• **What you should do**: Your job is to set down the stretch of entries that opens with the line containing "c.hide_render = True" and closes with the line containing "# Side brackets: half". Keep both end lines, copy each exactly, and add nothing.
(Beginning of Input)
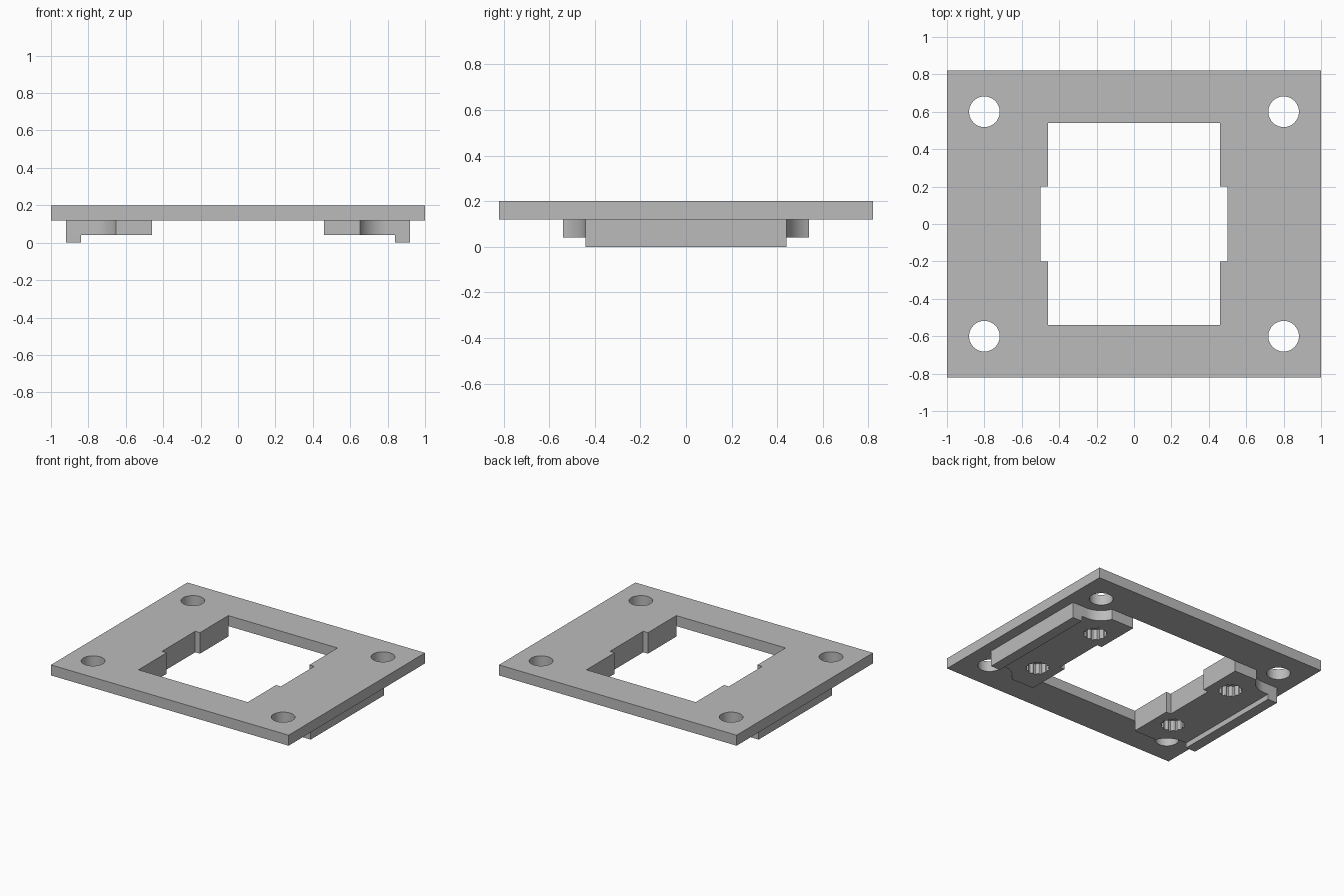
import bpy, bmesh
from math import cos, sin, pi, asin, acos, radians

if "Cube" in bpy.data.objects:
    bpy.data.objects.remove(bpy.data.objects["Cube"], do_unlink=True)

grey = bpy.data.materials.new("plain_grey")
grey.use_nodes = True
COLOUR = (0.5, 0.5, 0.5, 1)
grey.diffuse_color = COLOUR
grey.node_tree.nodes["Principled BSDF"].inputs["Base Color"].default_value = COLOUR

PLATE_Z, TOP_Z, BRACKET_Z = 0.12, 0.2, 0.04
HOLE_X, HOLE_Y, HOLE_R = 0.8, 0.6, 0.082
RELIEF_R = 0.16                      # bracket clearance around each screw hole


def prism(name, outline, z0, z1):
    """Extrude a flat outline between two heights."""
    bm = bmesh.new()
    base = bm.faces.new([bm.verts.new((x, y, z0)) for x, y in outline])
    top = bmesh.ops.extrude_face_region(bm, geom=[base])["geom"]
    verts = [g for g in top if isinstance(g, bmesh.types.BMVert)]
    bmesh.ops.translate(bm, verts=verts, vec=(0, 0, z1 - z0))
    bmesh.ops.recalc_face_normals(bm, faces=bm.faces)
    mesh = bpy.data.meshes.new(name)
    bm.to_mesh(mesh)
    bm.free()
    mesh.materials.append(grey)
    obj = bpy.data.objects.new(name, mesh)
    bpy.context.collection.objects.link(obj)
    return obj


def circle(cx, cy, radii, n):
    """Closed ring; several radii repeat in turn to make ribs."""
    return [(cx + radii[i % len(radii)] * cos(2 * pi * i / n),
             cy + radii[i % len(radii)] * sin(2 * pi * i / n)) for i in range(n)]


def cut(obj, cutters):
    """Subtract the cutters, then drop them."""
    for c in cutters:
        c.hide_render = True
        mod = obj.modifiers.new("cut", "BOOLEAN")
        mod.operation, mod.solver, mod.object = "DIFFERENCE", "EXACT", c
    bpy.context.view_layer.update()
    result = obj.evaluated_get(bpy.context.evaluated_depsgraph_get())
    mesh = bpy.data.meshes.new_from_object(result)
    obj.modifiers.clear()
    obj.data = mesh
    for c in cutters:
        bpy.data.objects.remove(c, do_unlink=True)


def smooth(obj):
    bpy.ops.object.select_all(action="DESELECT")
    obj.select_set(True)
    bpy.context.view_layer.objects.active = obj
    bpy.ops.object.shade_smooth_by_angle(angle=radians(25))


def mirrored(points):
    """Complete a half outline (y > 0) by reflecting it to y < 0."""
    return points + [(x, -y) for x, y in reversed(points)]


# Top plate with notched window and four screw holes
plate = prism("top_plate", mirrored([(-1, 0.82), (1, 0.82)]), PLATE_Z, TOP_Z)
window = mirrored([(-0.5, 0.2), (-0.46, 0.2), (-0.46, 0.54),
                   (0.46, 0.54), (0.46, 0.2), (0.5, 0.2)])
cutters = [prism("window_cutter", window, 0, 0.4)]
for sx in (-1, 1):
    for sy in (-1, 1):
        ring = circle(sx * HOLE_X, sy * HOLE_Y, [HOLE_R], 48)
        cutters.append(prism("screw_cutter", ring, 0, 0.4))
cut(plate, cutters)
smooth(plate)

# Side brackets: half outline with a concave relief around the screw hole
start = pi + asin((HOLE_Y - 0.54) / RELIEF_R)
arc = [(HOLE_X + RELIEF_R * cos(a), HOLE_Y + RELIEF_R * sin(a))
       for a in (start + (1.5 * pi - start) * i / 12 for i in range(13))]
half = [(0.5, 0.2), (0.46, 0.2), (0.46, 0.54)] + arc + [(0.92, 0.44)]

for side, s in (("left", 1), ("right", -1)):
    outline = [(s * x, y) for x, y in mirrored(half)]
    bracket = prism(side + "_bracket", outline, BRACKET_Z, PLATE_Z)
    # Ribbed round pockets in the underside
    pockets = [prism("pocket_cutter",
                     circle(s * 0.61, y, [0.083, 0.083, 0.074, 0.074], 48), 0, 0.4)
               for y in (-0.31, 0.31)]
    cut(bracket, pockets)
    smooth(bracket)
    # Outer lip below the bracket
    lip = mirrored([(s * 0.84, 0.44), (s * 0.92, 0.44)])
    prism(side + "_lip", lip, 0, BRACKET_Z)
(End of Input)
• **Response**:
        c.hide_render = True
        mod = obj.modifiers.new("cut", "BOOLEAN")
        mod.operation, mod.solver, mod.object = "DIFFERENCE", "EXACT", c
    bpy.context.view_layer.update()
    result = obj.evaluated_get(bpy.context.evaluated_depsgraph_get())
    mesh = bpy.data.meshes.new_from_object(result)
    obj.modifiers.clear()
    obj.data = mesh
    for c in cutters:
        bpy.data.objects.remove(c, do_unlink=True)


def smooth(obj):
    bpy.ops.object.select_all(action="DESELECT")
    obj.select_set(True)
    bpy.context.view_layer.objects.active = obj
    bpy.ops.object.shade_smooth_by_angle(angle=radians(25))


def mirrored(points):
    """Complete a half outline (y > 0) by reflecting it to y < 0."""
    return points + [(x, -y) for x, y in reversed(points)]


# Top plate with notched window and four screw holes
plate = prism("top_plate", mirrored([(-1, 0.82), (1, 0.82)]), PLATE_Z, TOP_Z)
window = mirrored([(-0.5, 0.2), (-0.46, 0.2), (-0.46, 0.54),
                   (0.46, 0.54), (0.46, 0.2), (0.5, 0.2)])
cutters = [prism("window_cutter", window, 0, 0.4)]
for sx in (-1, 1):
    for sy in (-1, 1):
        ring = circle(sx * HOLE_X, sy * HOLE_Y, [HOLE_R], 48)
        cutters.append(prism("screw_cutter", ring, 0, 0.4))
cut(plate, cutters)
smooth(plate)

# Side brackets: half outline with a concave relief around the screw hole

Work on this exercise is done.